■ **Assignment**: Keeping pictures out of the copy, restate each record word for word.

Pictures paired with source code
-=-=-

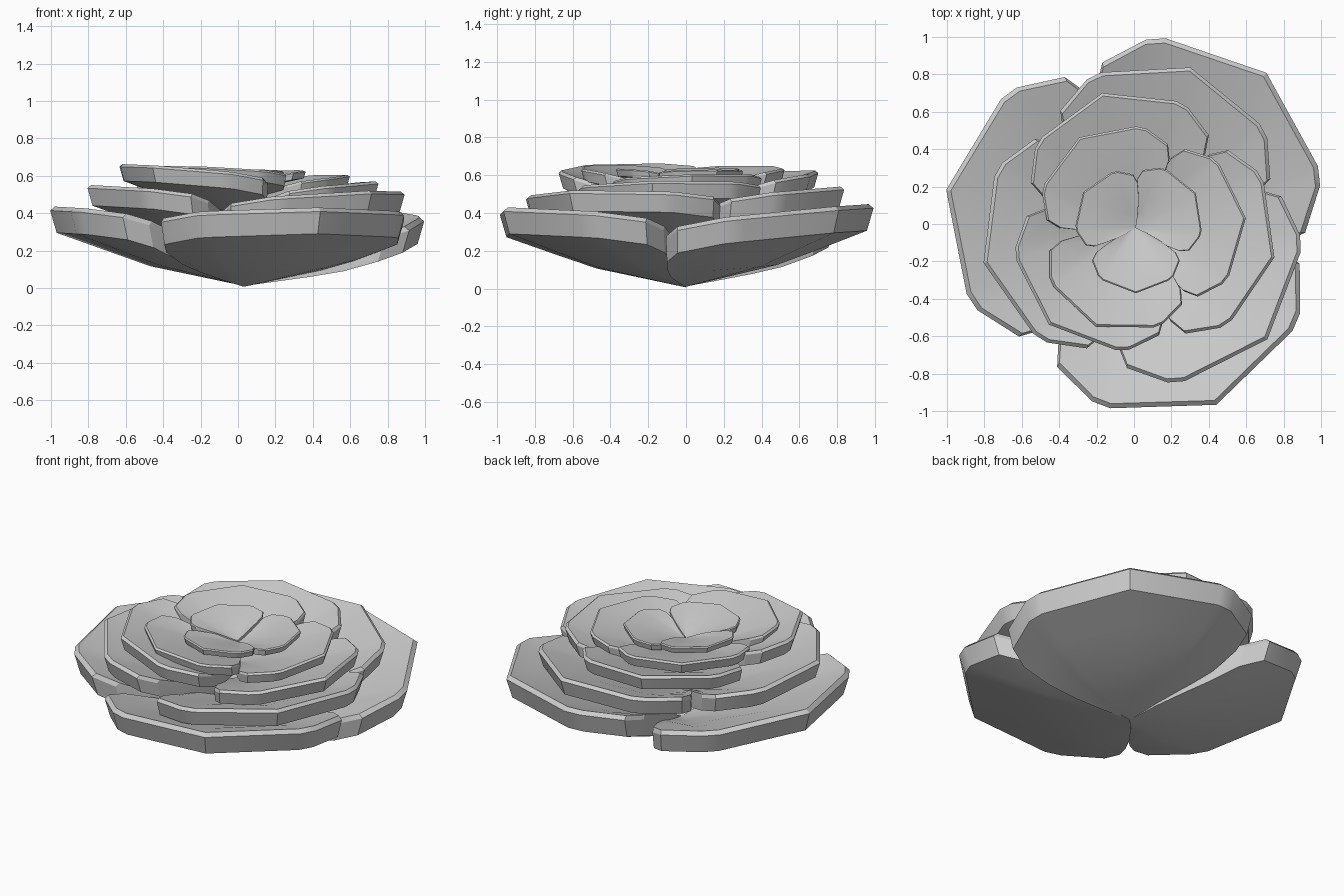
import bpy, bmesh
from math import radians, sin, cos

if "Cube" in bpy.data.objects:
    bpy.data.objects.remove(bpy.data.objects["Cube"])

# half outline of a petal: (angle from its middle in degrees, share of its length)
HALF = [(58, .72), (53, .84), (38, .935), (32, .95)]
OUTLINE = [(-a, r) for a, r in HALF] + [(0, 1.0)] + [(a, r) for a, r in reversed(HALF)]
RINGS = [.25, .5, .75, 1.0]


def bowl(u):
    # height of the cupped petal at a share u of its length
    return .74 * u if u < .5 else .37 + 1.26 * (u - .5)


def petal(name, centre, thick, cup, angle, length, rim_top, twist):
    bm = bmesh.new()
    depth = cup * length
    base = rim_top - thick - depth

    def point(a, r, t, inset, lift):
        d = r * t * length - inset * thick * t
        z = base + depth * bowl(r * t) + twist * length * t * a / 57
        z += lift * thick * min(1, .3 + 1.2 * t)
        ang = radians(angle + a * (1 + .15 * (1 - t)))
        return bm.verts.new((centre[0] + d * cos(ang), centre[1] + d * sin(ang), z))

    # three skins of the boundary: under side, widest line of the rim, top side
    loops = []
    for inset, lift, skin in ((.25, 0, True), (0, .85, False), (.18, 1, True)):
        apex = bm.verts.new((centre[0], centre[1], base + .3 * thick * lift))
        if skin:
            rings = [[point(a, r, t, inset, lift) for a, r in OUTLINE] for t in RINGS]
            for i in range(len(OUTLINE) - 1):
                bm.faces.new((apex, rings[0][i], rings[0][i + 1]))
                for lo, hi in zip(rings, rings[1:]):
                    bm.faces.new((lo[i], hi[i], hi[i + 1], lo[i + 1]))
            left, rim, right = [q[0] for q in rings[:-1]], rings[-1], [q[-1] for q in rings[-2::-1]]
        else:
            left = [point(*OUTLINE[0], t, inset, lift) for t in RINGS[:-1]]
            rim = [point(a, r, 1, inset, lift) for a, r in OUTLINE]
            right = [point(*OUTLINE[-1], t, inset, lift) for t in RINGS[-2::-1]]
        loops.append([apex] + left + rim + right)
    # walls around the edge
    for lower, upper in zip(loops, loops[1:]):
        for i in range(len(lower)):
            j = (i + 1) % len(lower)
            bm.faces.new((lower[i], lower[j], upper[j], upper[i]))
    bmesh.ops.recalc_face_normals(bm, faces=bm.faces[:])
    me = bpy.data.meshes.new(name)
    bm.to_mesh(me)
    bm.free()
    ob = bpy.data.objects.new(name, me)
    bpy.context.collection.objects.link(ob)
    bpy.ops.object.select_all(action='DESELECT')
    ob.select_set(True)
    bpy.context.view_layer.objects.active = ob
    bpy.ops.object.shade_smooth_by_angle(angle=radians(25))


# whorls from outside in: centre, rim thickness, cupping,
# then three petals (angle, length, rim top, twist)
WHORLS = [
    ("outer", (.03, 0), .14, .27,
     [(50, 1.055, .435, .05), (170, 1.05, .435, .02), (293, 1.05, .43, .0)]),
    ("second", (.03, 0), .11, .27,
     [(72, .88, .54, .02), (194, .86, .55, .0), (318, .92, .52, .02)]),
    ("third", (.02, -.01), .09, .25,
     [(105, .735, .625, .02), (228, .71, .655, -.045), (347, .75, .57, .02)]),
    ("fourth", (.01, -.02), .065, .21,
     [(5, .59, .605, .02), (122, .57, .65, .02), (248, .57, .65, -.03)]),
    ("inner", (.01, -.02), .04, .17,
     [(30, .37, .63, 0), (146, .34, .64, 0), (270, .35, .635, 0)]),
]
for label, centre, thick, cup, petals in WHORLS:
    for k, p in enumerate(petals, 1):
        petal(f"{label}_petal_{k}", centre, thick, cup, *p)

-=-=-

■ **Solved problem**:
import bpy, bmesh
from math import radians, sin, cos

if "Cube" in bpy.data.objects:
    bpy.data.objects.remove(bpy.data.objects["Cube"])

# half outline of a petal: (angle from its middle in degrees, share of its length)
HALF = [(58, .72), (53, .84), (38, .935), (32, .95)]
OUTLINE = [(-a, r) for a, r in HALF] + [(0, 1.0)] + [(a, r) for a, r in reversed(HALF)]
RINGS = [.25, .5, .75, 1.0]


def bowl(u):
    # height of the cupped petal at a share u of its length
    return .74 * u if u < .5 else .37 + 1.26 * (u - .5)


def petal(name, centre, thick, cup, angle, length, rim_top, twist):
    bm = bmesh.new()
    depth = cup * length
    base = rim_top - thick - depth

    def point(a, r, t, inset, lift):
        d = r * t * length - inset * thick * t
        z = base + depth * bowl(r * t) + twist * length * t * a / 57
        z += lift * thick * min(1, .3 + 1.2 * t)
        ang = radians(angle + a * (1 + .15 * (1 - t)))
        return bm.verts.new((centre[0] + d * cos(ang), centre[1] + d * sin(ang), z))

    # three skins of the boundary: under side, widest line of the rim, top side
    loops = []
    for inset, lift, skin in ((.25, 0, True), (0, .85, False), (.18, 1, True)):
        apex = bm.verts.new((centre[0], centre[1], base + .3 * thick * lift))
        if skin:
            rings = [[point(a, r, t, inset, lift) for a, r in OUTLINE] for t in RINGS]
            for i in range(len(OUTLINE) - 1):
                bm.faces.new((apex, rings[0][i], rings[0][i + 1]))
                for lo, hi in zip(rings, rings[1:]):
                    bm.faces.new((lo[i], hi[i], hi[i + 1], lo[i + 1]))
            left, rim, right = [q[0] for q in rings[:-1]], rings[-1], [q[-1] for q in rings[-2::-1]]
        else:
            left = [point(*OUTLINE[0], t, inset, lift) for t in RINGS[:-1]]
            rim = [point(a, r, 1, inset, lift) for a, r in OUTLINE]
            right = [point(*OUTLINE[-1], t, inset, lift) for t in RINGS[-2::-1]]
        loops.append([apex] + left + rim + right)
    # walls around the edge
    for lower, upper in zip(loops, loops[1:]):
        for i in range(len(lower)):
            j = (i + 1) % len(lower)
            bm.faces.new((lower[i], lower[j], upper[j], upper[i]))
    bmesh.ops.recalc_face_normals(bm, faces=bm.faces[:])
    me = bpy.data.meshes.new(name)
    bm.to_mesh(me)
    bm.free()
    ob = bpy.data.objects.new(name, me)
    bpy.context.collection.objects.link(ob)
    bpy.ops.object.select_all(action='DESELECT')
    ob.select_set(True)
    bpy.context.view_layer.objects.active = ob
    bpy.ops.object.shade_smooth_by_angle(angle=radians(25))


# whorls from outside in: centre, rim thickness, cupping,
# then three petals (angle, length, rim top, twist)
WHORLS = [
    ("outer", (.03, 0), .14, .27,
     [(50, 1.055, .435, .05), (170, 1.05, .435, .02), (293, 1.05, .43, .0)]),
    ("second", (.03, 0), .11, .27,
     [(72, .88, .54, .02), (194, .86, .55, .0), (318, .92, .52, .02)]),
    ("third", (.02, -.01), .09, .25,
     [(105, .735, .625, .02), (228, .71, .655, -.045), (347, .75, .57, .02)]),
    ("fourth", (.01, -.02), .065, .21,
     [(5, .59, .605, .02), (122, .57, .65, .02), (248, .57, .65, -.03)]),
    ("inner", (.01, -.02), .04, .17,
     [(30, .37, .63, 0), (146, .34, .64, 0), (270, .35, .635, 0)]),
]
for label, centre, thick, cup, petals in WHORLS:
    for k, p in enumerate(petals, 1):
        petal(f"{label}_petal_{k}", centre, thick, cup, *p)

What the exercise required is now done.